The Hsu scandal just might stick.

Amazing really. The Hillary machine usually has a way of making these things seem trivial and the media accommodates. But since Hsu has jumped bail, the story has some legs.

Let's summarize for all of you needing to catch up on this story. Stephen Spruiell wraps it up nicely:

"Last week the Los Angeles Times reported that a major Democratic fundraiser named Norman Hsu was a wanted fugitive in California (he pleaded guilty to grand-theft charges in 1992 and subsequently disappeared). Hsu has since returned to California to face sentencing, and Hillary has given the nearly $23,000 she received in contributions from Hsu to charity. Unfortunately for her, that’s not the end of the story. The Wall Street Journal reported last week that Hsu might have been involved in an illegal plot to reimburse a Bay Area family for tens of thousands of dollars in donations he “bundled” for them and gave to Clinton’s campaign. The FBI is reportedly investigating the matter, but so far her campaign has not divested these funds. Her husband told reporters in New Hampshire Sunday, “If the other people say they gave the money of their own accord then I think she should keep it.” The Campaign Spot reports, Hsu skipping bail might mean a reminder to America of all the shady fundraising deals of the Clinton's (renting the Lincoln bedroom out and the like):

"If Team Hillary was hoping for the story of Norman Hsu and the fundraising shenanigans to go away... they won't. Not with developments like this:

Democratic fundraiser Norman Hsu failed to appear Wednesday for a bail hearing and a judge issued a new warrant for his arrest.

Hsu forfeits the $2 million bail he posted last week.

Hsu's lawyer said he doesn't know where his client is.

UPDATE: Some awesome gumshoe (gumHsu? Wearing out the Hsu leather?) reporting from Phil Klein, who notes:

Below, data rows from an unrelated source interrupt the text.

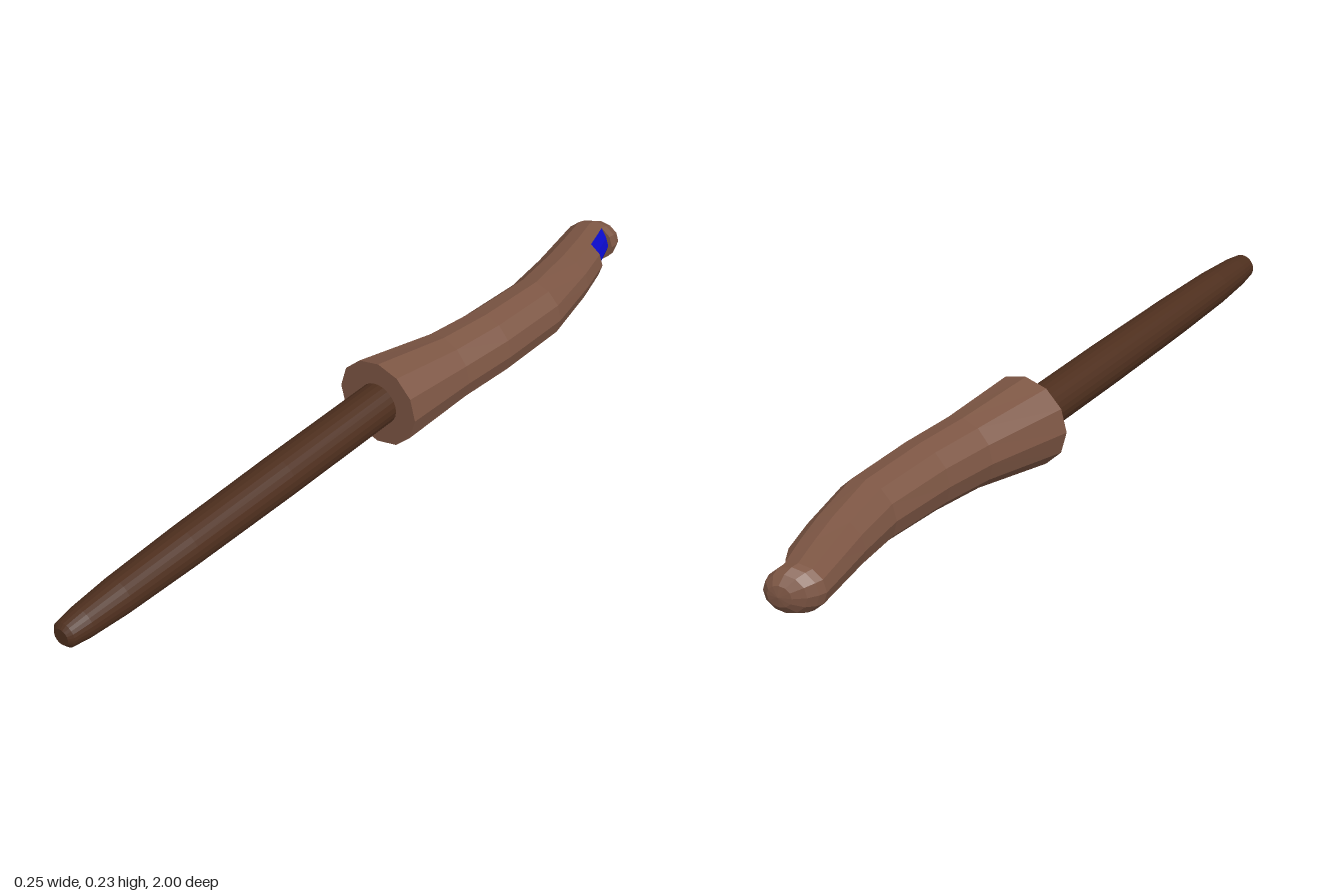
import * as THREE from 'three';

const SIDES = 12;
const CENTRE_Y = 0.115;

// Points of one ring from its left and right ends (x, z) and its half height.
function ring([lx, lz, rx, rz, h]) {
  return Array.from({ length: SIDES }, (_, j) => {
    const a = (j / SIDES) * Math.PI * 2;
    const t = (1 + Math.cos(a)) / 2;
    return new THREE.Vector3(lx + (rx - lx) * t, CENTRE_Y + h * Math.sin(a), lz + (rz - lz) * t);
  });
}

// Facets between two rings, for sides from..to.
function strip(out, a, b, from = 0, to = SIDES) {
  for (let s = from; s < to; s++) {
    const j = (s + SIDES) % SIDES, k = (j + 1) % SIDES;
    out.push(a[j], b[j], a[k], a[k], b[j], b[k]);
  }
}

function facetMesh(points, material, name) {
  const geometry = new THREE.BufferGeometry().setFromPoints(points);
  geometry.computeVertexNormals();
  const mesh = new THREE.Mesh(geometry, material);
  mesh.name = name;
  return mesh;
}

function material(name, color) {
  const m = new THREE.MeshStandardMaterial({ color });
  m.name = name;
  return m;
}

export function createModel() {
  const group = new THREE.Group();
  group.name = 'handledRod';
  const lightBrown = material('light brown', 0x7d5644);
  const darkBrown = material('dark brown', 0x4e2f1e);
  const blue = material('blue', 0x0b0bd0);

  // Bent handle, from its wide mouth to the start of the rounded end
  const rings = [
    [-0.128, -0.06, 0.099, -0.06, 0.114],
    [-0.07, -0.28, 0.106, -0.26, 0.089],
    [-0.05, -0.42, 0.118, -0.41, 0.085],
    [-0.04, -0.61, 0.121, -0.61, 0.08],
    [-0.058, -0.745, 0.088, -0.775, 0.07],
    [-0.077, -0.845, 0.061, -0.873, 0.063],
    [-0.092, -0.928, 0.031, -0.957, 0.058],
  ].map(ring);
  const near = rings[5], far = rings[6];
  const handle = [];
  for (let i = 0; i < 5; i++) strip(handle, rings[i], rings[i + 1]);

  // Shallow recess for the inlay over four sides, leaving the other eight
  const first = -2, last = 2;
  strip(handle, near, far, last, SIDES + first);
  const sink = (r) => {
    const centre = r[0].clone().lerp(r[6], 0.5);
    return r.map((p, j) => ([11, 0, 1].includes(j) ? p.clone().lerp(centre, 0.16) : p));
  };
  const nearSunk = sink(near), farSunk = sink(far);
  strip(handle, near, nearSunk, first, last);
  strip(handle, farSunk, far, first, last);

  // Flat mouth
  const mouth = new THREE.Vector3(-0.0145, CENTRE_Y, -0.06);
  rings[0].forEach((p, j) => handle.push(mouth, p, rings[0][(j + 1) % SIDES]));

  // Rounded end
  const endCentre = far[0].clone().lerp(far[6], 0.5);
  const tip = new THREE.Vector3(0.012, 0, -0.058);
  let previous = far;
  for (const [scale, along] of [[0.96, 0.3], [0.8, 0.65], [0.45, 0.92], [0, 1]]) {
    const next = far.map((p) => p.clone().sub(endCentre).multiplyScalar(scale)
      .add(endCentre).addScaledVector(tip, along));
    strip(handle, previous, next);
    previous = next;
  }
  group.add(facetMesh(handle, lightBrown, 'handle'));

  // Inlay
  const inlay = [];
  strip(inlay, nearSunk, farSunk, first, last);
  group.add(facetMesh(inlay, blue, 'inlay'));

  // Tapered rod
  const profile = [
    [0, -0.1], [0.054, -0.1], [0.054, 0.3], [0.051, 0.62], [0.046, 0.83],
    [0.039, 0.94], [0.032, 0.99], [0.021, 1], [0, 1],
  ].map(([r, z]) => new THREE.Vector2(r, z));
  const rodGeometry = new THREE.LatheGeometry(profile, 24).toNonIndexed();
  rodGeometry.computeVertexNormals();
  rodGeometry.rotateX(Math.PI / 2);
  const rod = new THREE.Mesh(rodGeometry, darkBrown);
  rod.name = 'rod';
  rod.position.set(-0.0125, CENTRE_Y, 0);
  group.add(rod);

  return group;
}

In campaign finance reports, Hsu's companies are listed as: Next Components Ltd., Cool Planets Ltd., Because Men's Clothes, and Dilini Management. But none of the companies have online footprints or appear in fashion industry directories that I have searched. The only official recognition of any of these companies that I have found is Next Components, in the form of a filing for a certificate of corporation with the New York Department of State, Division of Corporations — but even that doesn't hold up to closer scrutiny. The filing was from May 6, 2005, and when I called the Division of Corporations, a representative there told me that the filing needed to be renewed every two years for a fee of $9, but Next Components never responded to the renewal notice.

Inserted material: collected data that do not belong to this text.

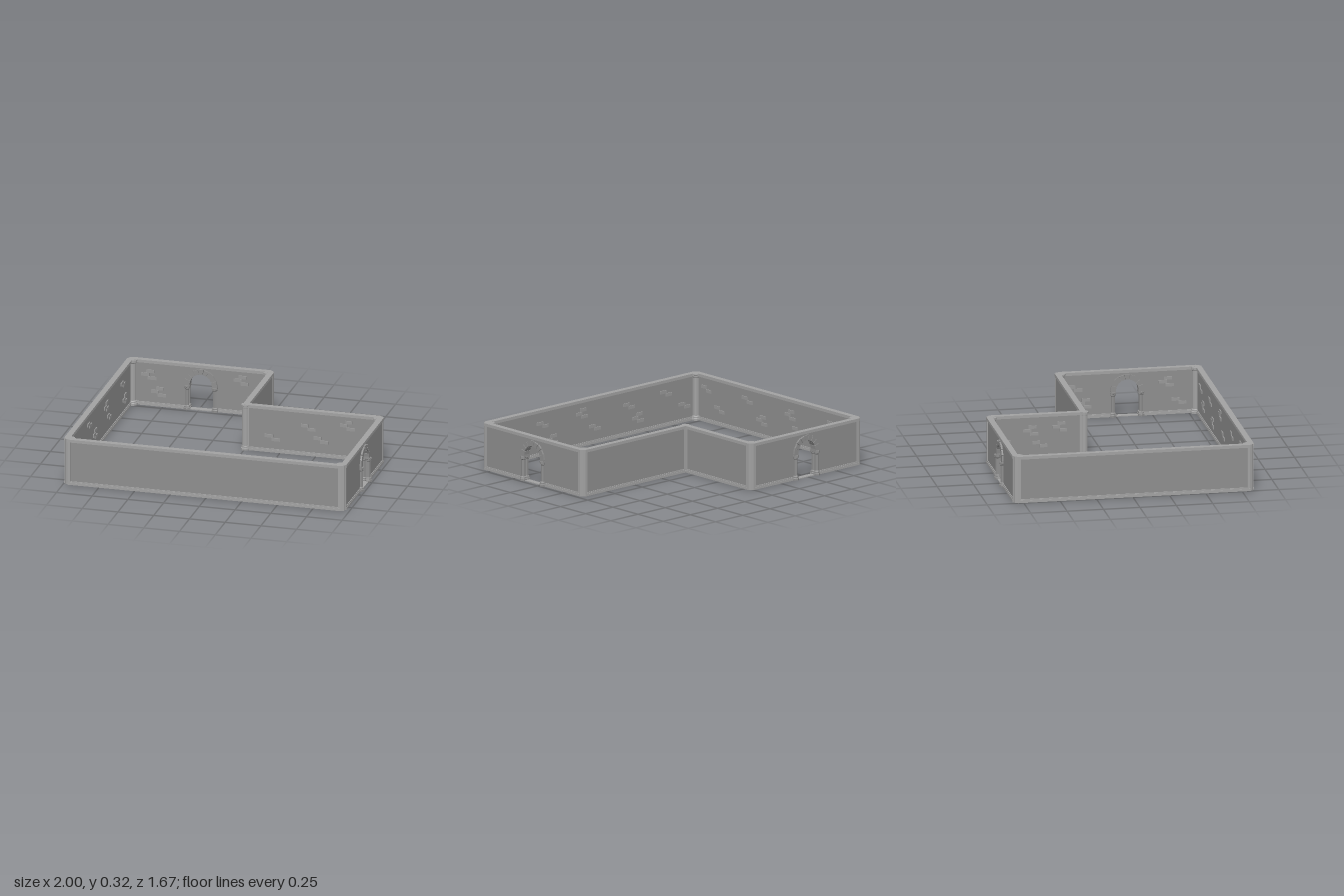
import * as THREE from 'three';

const H = 0.325, BASE = 0.025, TRIM = 0.02, THICK = 0.04, PANEL = 0.024;
const SPRING = 0.182, R_IN = 0.078, R_OUT = 0.115, JAMB = 0.09;

const stone = (color) => new THREE.MeshStandardMaterial({ color, flatShading: true });
const wallStone = stone(0x8e8e8e);
const trimStone = stone(0xa2a2a2);
const doorStone = stone(0x8e8e8e);
const brickStone = stone(0x989898);

// Wall centre lines, counter-clockwise seen from above: [x, z, door distance along the wall that starts here]
const corners = [
  [-0.98, 0.815], [0.955, 0.815, 0.49], [0.955, -0.152],
  [0.008, -0.152], [0.008, -0.8, 0.491], [-0.98, -0.8],
];
const REFLEX = 3;

let seed = 7;
function rand() {
  seed = (seed * 16807) % 2147483647;
  return seed / 2147483647;
}

function add(parent, name, material, geometry, x = 0, y = 0, z = 0) {
  const mesh = new THREE.Mesh(geometry, material);
  mesh.name = name;
  mesh.position.set(x, y, z);
  parent.add(mesh);
}

function box(parent, name, material, w, h, d, x, y, z) {
  add(parent, name, material, new THREE.BoxGeometry(w, h, d), x, y + h / 2, z);
}

// Turned column with stepped base and capital
function column(parent, name, material, x, z, top, shaft, foot, sides) {
  const points = [
    [0, 0], [foot, 0], [foot, 0.014], [foot * 0.85, 0.018], [foot * 0.85, 0.026], [shaft, 0.032],
    [shaft, top - 0.026], [foot * 0.8, top - 0.02], [foot * 0.8, top - 0.012],
    [foot * 0.92, top - 0.01], [foot * 0.92, top], [0, top],
  ].map(([r, y]) => new THREE.Vector2(r, y));
  add(parent, name, material, new THREE.LatheGeometry(points, sides), x, 0, z);
}

// Flat wall slab, optionally pierced by an arched doorway
function panel(parent, x0, x1, door) {
  const shape = new THREE.Shape();
  shape.moveTo(x0, 0.004);
  if (door !== undefined) {
    shape.lineTo(door - JAMB, 0.004);
    shape.lineTo(door - JAMB, SPRING);
    shape.absarc(door, SPRING, JAMB, Math.PI, 0, true);
    shape.lineTo(door + JAMB, 0.004);
  }
  shape.lineTo(x1, 0.004);
  shape.lineTo(x1, H - 0.004);
  shape.lineTo(x0, H - 0.004);
  const geometry = new THREE.ExtrudeGeometry(shape, { depth: PANEL, bevelEnabled: false, curveSegments: 18 });
  add(parent, 'wallPanel', wallStone, geometry, 0, 0, -PANEL / 2);
}

// Skirting made of two steps
function skirting(parent, x0, x1) {
  const w = x1 - x0, x = (x0 + x1) / 2;
  box(parent, 'skirtingFoot', trimStone, w, 0.016, THICK, x, 0, 0);
  box(parent, 'skirtingStep', trimStone, w, BASE - 0.016, THICK - 0.006, x, 0.016, 0);
}

// Ring of wedge stones on hexagonal columns
function doorway(parent, x) {
  const door = new THREE.Group();
  door.name = 'archedDoorway';
  door.position.x = x;
  parent.add(door);
  for (const sx of [-1, 1]) for (const sz of [-1, 1]) {
    column(door, 'doorColumn', doorStone, sx * 0.097, sz * 0.015, SPRING - 0.01, 0.014, 0.025, 6);
  }
  const count = 9, step = Math.PI / count, depth = 0.048;
  for (let i = 0; i < count; i++) {
    const a = i * step + 0.015, b = (i + 1) * step - 0.015;
    const outer = R_OUT - (i % 2 ? 0.003 : 0);
    const wedge = new THREE.Shape();
    wedge.moveTo(R_IN * Math.cos(a), R_IN * Math.sin(a));
    wedge.lineTo(outer * Math.cos(a), outer * Math.sin(a));
    wedge.lineTo(outer * Math.cos(b), outer * Math.sin(b));
    wedge.lineTo(R_IN * Math.cos(b), R_IN * Math.sin(b));
    add(door, 'archStone', doorStone, new THREE.ExtrudeGeometry(wedge, { depth, bevelEnabled: false }), 0, SPRING, -depth / 2);
  }
  for (const s of [-1, 1]) {
    box(door, 'archImpost', doorStone, R_OUT - R_IN, 0.014, depth, s * (R_OUT + R_IN) / 2, SPRING - 0.012, 0);
  }
  box(door, 'doorSill', trimStone, 2 * JAMB, 0.006, THICK, 0, 0, 0);
}

// Scattered clusters of raised bricks on the inner face
function brickClusters(parent, length, door) {
  const n = Math.max(3, Math.round(length / 0.36));
  for (let row = 0; row < 2; row++) for (let i = 0; i < n; i++) {
    const cx = (i + 0.3 + 0.25 * row + 0.2 * rand()) * length / n;
    const cy = (row ? 0.2 : 0.085) + 0.035 * rand();
    const bricks = rand() < 0.5 ? 2 : 3;
    if (door !== undefined && Math.abs(cx - door) < 0.19) continue;
    if (cx < 0.1 || cx > length - 0.1) continue;
    for (let k = 0; k < bricks; k++) {
      const x = cx + (k % 2 ? 0.028 : -0.02) + (k === 2 ? 0.012 : 0);
      box(parent, 'raisedBrick', brickStone, 0.05 + 0.01 * rand(), 0.022, 0.014, x, cy + (k - 1) * 0.024, -PANEL / 2);
    }
  }
}

// One straight wall; local x runs along it and local +z faces outdoors
function wall(parent, i) {
  const [x, z, door] = corners[i];
  const j = (i + 1) % corners.length;
  const dx = corners[j][0] - x, dz = corners[j][1] - z;
  const length = Math.hypot(dx, dz);
  const group = new THREE.Group();
  group.name = 'wall';
  group.position.set(x, 0, z);
  group.rotation.y = Math.atan2(-dz, dx);
  parent.add(group);

  const x0 = i === REFLEX ? -0.015 : 0.01;
  const x1 = j === REFLEX ? length + 0.015 : length - 0.01;
  panel(group, x0, x1, door);
  box(group, 'topRail', trimStone, x1 - x0, TRIM, THICK, (x0 + x1) / 2, H - TRIM, 0);
  if (door !== undefined) {
    skirting(group, x0, door - JAMB);
    skirting(group, door + JAMB, x1);
    doorway(group, door);
  } else {
    skirting(group, x0, x1);
  }
  for (const px of [0.02, length - 0.02]) {
    box(group, 'endPilaster', trimStone, 0.02, H - TRIM - BASE, 0.034, px, BASE, 0);
  }
  brickClusters(group, length, door);
}

export function createModel() {
  const model = new THREE.Group();
  model.name = 'courtyardWalls';
  corners.forEach(([x, z], i) => {
    wall(model, i);
    if (i === REFLEX) {
      column(model, 'innerCornerColumn', trimStone, x - 0.003, z + 0.006, H - 0.001, 0.024, 0.031, 12);
      return;
    }
    // Columns tucked into the convex corners, plus the rounded outside post
    const prev = corners[(i + corners.length - 1) % corners.length];
    const next = corners[(i + 1) % corners.length];
    const sx = Math.sign(prev[0] - x + next[0] - x), sz = Math.sign(prev[1] - z + next[1] - z);
    column(model, 'cornerColumn', trimStone, x + sx * 0.02, z + sz * 0.02, H - 0.001, 0.024, 0.036, 12);
    const post = new THREE.CylinderGeometry(0.026, 0.026, H, 8);
    add(model, 'outerCornerPost', trimStone, post, x + sx * 0.011, H / 2, z + sz * 0.011);
  });
  return model;
}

The filing lists 561 Seventh Ave., Suite 1301 as the address for Next Components, but I called Handro Properties, the management company that runs the building, and was told that not only have they never heard of Next Components, but "Suite 1301" doesn't even exist.

Klein finds that Hsu's listed home addresses in FEC forms don't check out, either. Something here stinks to high heaven.

Could Hsu have bolted to Hong Kong? Well, I know one thing. One shouldn't hang around with the Clinton's mad at you. The long arm of the law isn't nearly as brutal as the long arm of Hillary.